Veterans Administration Section,

Department of Defence,

Renmore,

Galway.

Please provide Veterans Administration Section with as many of the personal details as possible to include full name (and any variations in spelling), date of birth, the address/s resided at during the period in which they may have made the application (1924 to 1949 most likely) and the name of any next of kin at that time.



The medal was awarded to persons who participated in The Rising during the week commencing 23rd of April 1916. About 2,500 medals were issued. Medals to those who were Killed in Action or who had died between the end of the Rising and the issue of the medal in 1941 were officially numbered. The medals were presented by President Eamon de Valera at a Parade held in Dublin in 1941.

The official description of the medal when issued was A bronze medal approximately one and two fifths inches in diameter. Fashioned (after the manner of the official Irish Army Crest) in the form of a circle of flame representing the sunburst on which eight points of a star are superimposed. Within the circle on the obverse is a representation of the death scene of Cuchullain (a legendary Irish Hero), partially surrounded by an ancient warriorís sword belt.


                       


On the reverse of the medal appears the inscription ďSEACHTAIN NA CASGA 1916Ē which is translated ďEaster Week 1916Ē. The back of this medal has been privately engraved by the recipient. This was a common practice as medals issued to surviving veterans were issued un-named. You should be careful when buying an engraved medal as unscrupulous sellers have been known to engrave fake medals to give them provenance in the hope they will fool the buyer.

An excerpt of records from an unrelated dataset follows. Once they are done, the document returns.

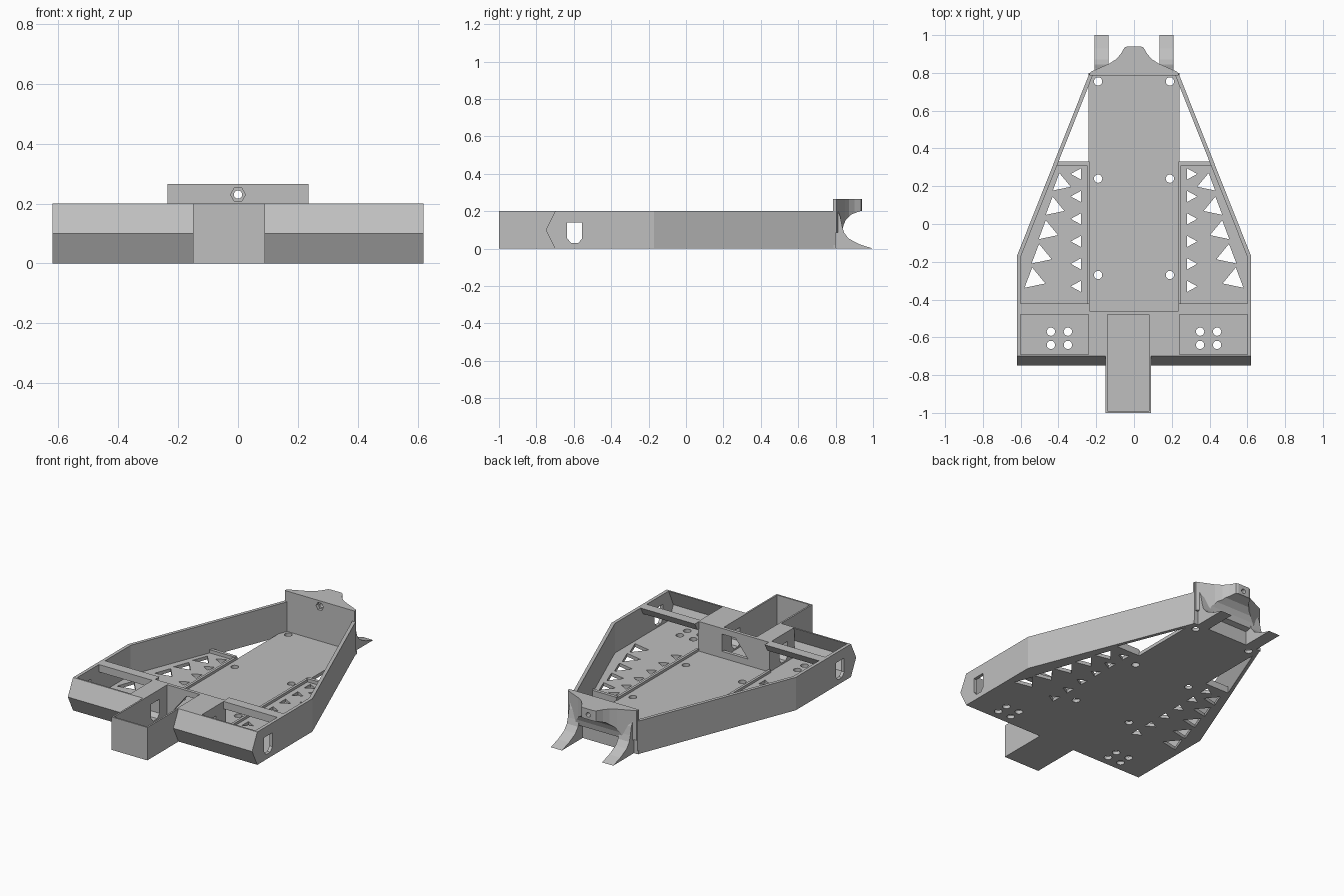
import bpy, bmesh, math

cube = bpy.data.objects.get("Cube")
if cube:
    bpy.data.objects.remove(cube, do_unlink=True)

grey = bpy.data.materials.new("plain grey")
grey.use_nodes = True
GREY = (0.52, 0.52, 0.52, 1)
grey.diffuse_color = GREY
grey.node_tree.nodes["Principled BSDF"].inputs["Base Color"].default_value = GREY

T = 0.02          # floor and wall thickness
H = 0.2           # wall height
AXES = {"x": lambda a, b, h: (h, a, b),
        "y": lambda a, b, h: (a, h, b),
        "z": lambda a, b, h: (a, b, h)}


def prism(name, pts, axis, lo, hi):
    """Extrude a closed 2D outline along an axis."""
    bm = bmesh.new()
    put = AXES[axis]
    face = bm.faces.new([bm.verts.new(put(a, b, lo)) for a, b in pts])
    new = bmesh.ops.extrude_face_region(bm, geom=[face])["geom"]
    move = put(0, 0, hi - lo)
    bmesh.ops.translate(bm, vec=move, verts=[v for v in new if isinstance(v, bmesh.types.BMVert)])
    bmesh.ops.recalc_face_normals(bm, faces=bm.faces)
    mesh = bpy.data.meshes.new(name)
    bm.to_mesh(mesh)
    bm.free()
    mesh.materials.append(grey)
    ob = bpy.data.objects.new(name, mesh)
    bpy.context.collection.objects.link(ob)
    return ob


def box(name, x0, x1, y0, y1, z0, z1):
    return prism(name, [(x0, y0), (x1, y0), (x1, y1), (x0, y1)], "z", z0, z1)


def circle(a, b, r, n=20):
    return [(a + r * math.cos(i * math.tau / n), b + r * math.sin(i * math.tau / n)) for i in range(n)]


def flip(pts, s):
    return [(s * x, y) for x, y in pts]


def boolean(ob, tools, operation="DIFFERENCE"):
    """Apply each tool to the object, then discard the tools."""
    bpy.context.view_layer.objects.active = ob
    for tool in tools:
        mod = ob.modifiers.new("cut", "BOOLEAN")
        mod.operation, mod.solver, mod.object = operation, "EXACT", tool
        bpy.ops.object.modifier_apply(modifier=mod.name)
        bpy.data.objects.remove(tool, do_unlink=True)


def hole(pts, axis="z", lo=-0.1, hi=0.1):
    return prism("cutter", pts, axis, lo, hi)


def side_port():
    # square-topped port with rounded lower corners
    return hole([(-0.635, 0.14), (-0.555, 0.14), (-0.555, 0.055), (-0.575, 0.03),
                 (-0.615, 0.03), (-0.635, 0.055)], "x", -0.7, 0.7)


# Centre floor with screw holes
floor = box("centre_floor", -0.24, 0.24, -0.70, 0.80, 0, T)
boolean(floor, [hole(circle(s * 0.19, y, 0.022)) for s in (1, -1) for y in (0.755, 0.24, -0.27)])

for s, side in ((1, "left"), (-1, "right")):
    # Side floor with triangular lightening holes
    panel = prism(side + "_side_floor",
                  flip([(0.24, -0.70), (0.61, -0.70), (0.61, -0.17), (0.41, 0.33), (0.24, 0.33)], s), "z", 0, T)
    cuts = []
    for i in range(6):
        y = 0.265 - 0.119 * i
        cuts.append(hole(flip([(0.28, y - 0.03), (0.335, y), (0.28, y + 0.03)], s)))
    for i in range(5):
        x, y, k = 0.395 + 0.036 * i, 0.27 - 0.125 * i, 1 + 0.04 * i
        cuts.append(hole(flip([(x, y), (x + 0.035 * k, y - 0.093 * k), (x - 0.06 * k, y - 0.073 * k)], s)))
    cuts += [hole(circle(s * x, y, 0.022)) for x in (0.35, 0.44) for y in (-0.57, -0.64)]
    boolean(panel, cuts)

    # Low ribs on the floor
    prism(side + "_floor_rail", flip([(0.235, -0.46), (0.25, -0.46), (0.25, 0.33), (0.235, 0.33)], s), "z", 0, 0.035)
    prism(side + "_floor_lip", flip([(0.24, 0.31), (0.415, 0.31), (0.41, 0.33), (0.24, 0.33)], s), "z", 0, 0.04)

    # Outer wall with port
    wall = prism(side + "_wall",
                 flip([(0.62, -0.70), (0.62, -0.17), (0.235, 0.80), (0.213, 0.80), (0.60, -0.174), (0.60, -0.70)], s),
                 "z", 0, H)
    boolean(wall, [side_port()])

    # Pointed front bumper and its end cap
    inner = 0.085 if s > 0 else 0.145
    prism(side + "_bumper", [(-0.70, 0), (-0.75, 0.1), (-0.70, H), (-0.69, H), (-0.735, 0.1), (-0.69, 0)],
          "x", s * inner, s * 0.62)
    prism(side + "_bumper_cap", [(-0.70, 0), (-0.75, 0.1), (-0.70, H)], "x", s * 0.60, s * 0.62)

    # Block beside the front box, and tapered bridge behind the bay
    block = prism(side + "_block", flip([(inner, -0.70), (0.24, -0.70), (0.24, -0.47), (inner, -0.47)], s), "z", 0, H)
    boolean(block, [side_port()])
    prism(side + "_bridge", [(-0.48, H), (-0.42, H), (-0.445, 0.155), (-0.48, 0.155)], "x", s * 0.235, s * 0.61)

    # Curved rear foot
    prism(side + "_rear_foot", [(0.79, 0), (1.0, 0), (0.93, 0.022), (0.87, 0.053), (0.845, 0.085),
                                (0.835, 0.12), (0.825, 0.17), (0.81, 0.21), (0.79, 0.21)],
          "x", s * 0.135, s * 0.21)

# Open front box
box("box_floor", -0.15, 0.09, -1.0, -0.69, 0, T)
box("box_front", -0.15, 0.09, -1.0, -0.99, 0, H)
for name, x in (("box_right_wall", -0.15), ("box_left_wall", 0.08)):
    boolean(box(name, x, x + 0.01, -1.0, -0.47, 0, H), [side_port()])

# Cross wall with cut-corner window
cross = box("cross_wall", -0.24, 0.24, -0.48, -0.46, 0, H)
boolean(cross, [hole([(0.08, 0.06), (0.08, 0.165), (-0.01, 0.165), (-0.095, 0.06)], "y", -0.6, -0.3)])


# Rear wall and nose, with bolt hole and hexagonal nut pocket
def bolt_cuts():
    return [hole(circle(0, 0.23, 0.014), "y", 0.7, 1.1), hole(circle(0, 0.23, 0.025, 6), "y", 0.7, 0.805)]


boolean(box("rear_wall", -0.235, 0.235, 0.785, 0.80, 0, 0.265), bolt_cuts())
half = [(0.235, 0.79), (0.23, 0.805), (0.13, 0.85), (0.095, 0.872), (0.07, 0.90), (0.05, 0.935), (0.035, 0.94)]
nose = prism("nose", half + flip(half[::-1], -1), "z", 0, 0.265)
under = hole([(0.78, 0.3), (0.78, 0.08), (0.835, 0.09), (0.842, 0.125), (0.855, 0.155),
              (0.885, 0.183), (0.93, 0.2), (0.96, 0.205), (0.96, 0.3)], "x", -0.3, 0.3)
boolean(nose, [under], "INTERSECT")
boolean(nose, bolt_cuts())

The medal was manufactured by both The Jewellery and Metal Manufacturing Company and P. Quinn Limited, there were three batches made, the majority, about 2,000 in 1941 when the medal was awarded to veterans. The other two batches made were 250 in 1943 and a further 200 in 1952. Each batch of manufacture differed and the top suspension is notably larger on later issue medals.

The 1916 Miniature Medal



Miniature medals were not issued with the full-size medals. Recipients of a full-size medal had to purchase their own miniature. The first miniatures became available for the department of defence in 1947 and could be purchased for 3 schillings and six pence. Due to the high cost of the miniature medals several un-approved jewellers produced miniatures and sold them at a lower cost. Approved suppliers usually had the name of the jewellers stamped on the back of the pin bar, Quinn and Co. being the most common.

Number of 1916 Medals issued up to 31 January 1988
Issued to Pensioners 2,390
Issued to others 87
Total 2,477


The 1916 Armband



The 1916 armband was worn by Veterans up to 1941 when the medal was issued. The armbands are now reproduced and although the reproductions are very new looking care should be taken when purchasing as new armbands can be distressed to give them the older look.




The armband was worn by veterans at formal occasions such as 1916 Commemoration events and the funerals of fellow Veterans. After the medal was issued in 1941 the wearing of the armband discontinued. The image shows a Veteran of the 1916 Rising at the Easter Parade in 1941 where the medal was presented to Veterans by President de Valera.

The 1916 Jubilee Medal

In 1966 a medal was issued to mark the 50th anniversary of the Rising. The medal was issued to surviving Veterans of the Rising. Less than 1000 of these medals were issued to surviving Veterans. This medal is known as the 1916 Jubilee Medal.

    

The medal is made of silver and is hallmarked. Both the medal disc and the pin bar are hallmarked. The medals issued in 1966 had a special Sword of Light hallmark on the disc but not on the pin bar.

The date letter for the 1966 hallmark was Y, you will see genuine 1966 Jubilee medals with later hallmarks as there were some official re-issued medals. Replacement medals were issued to Veterans who had lost their original issue.




It is not possible for Veterans or their descendants to get replacement medals now as both the 1916 and the 1916 Jubilee medals are no longer legally produced. You can get crappy copies on Ebay and if you want to waste your money on this type of junk that is up to you.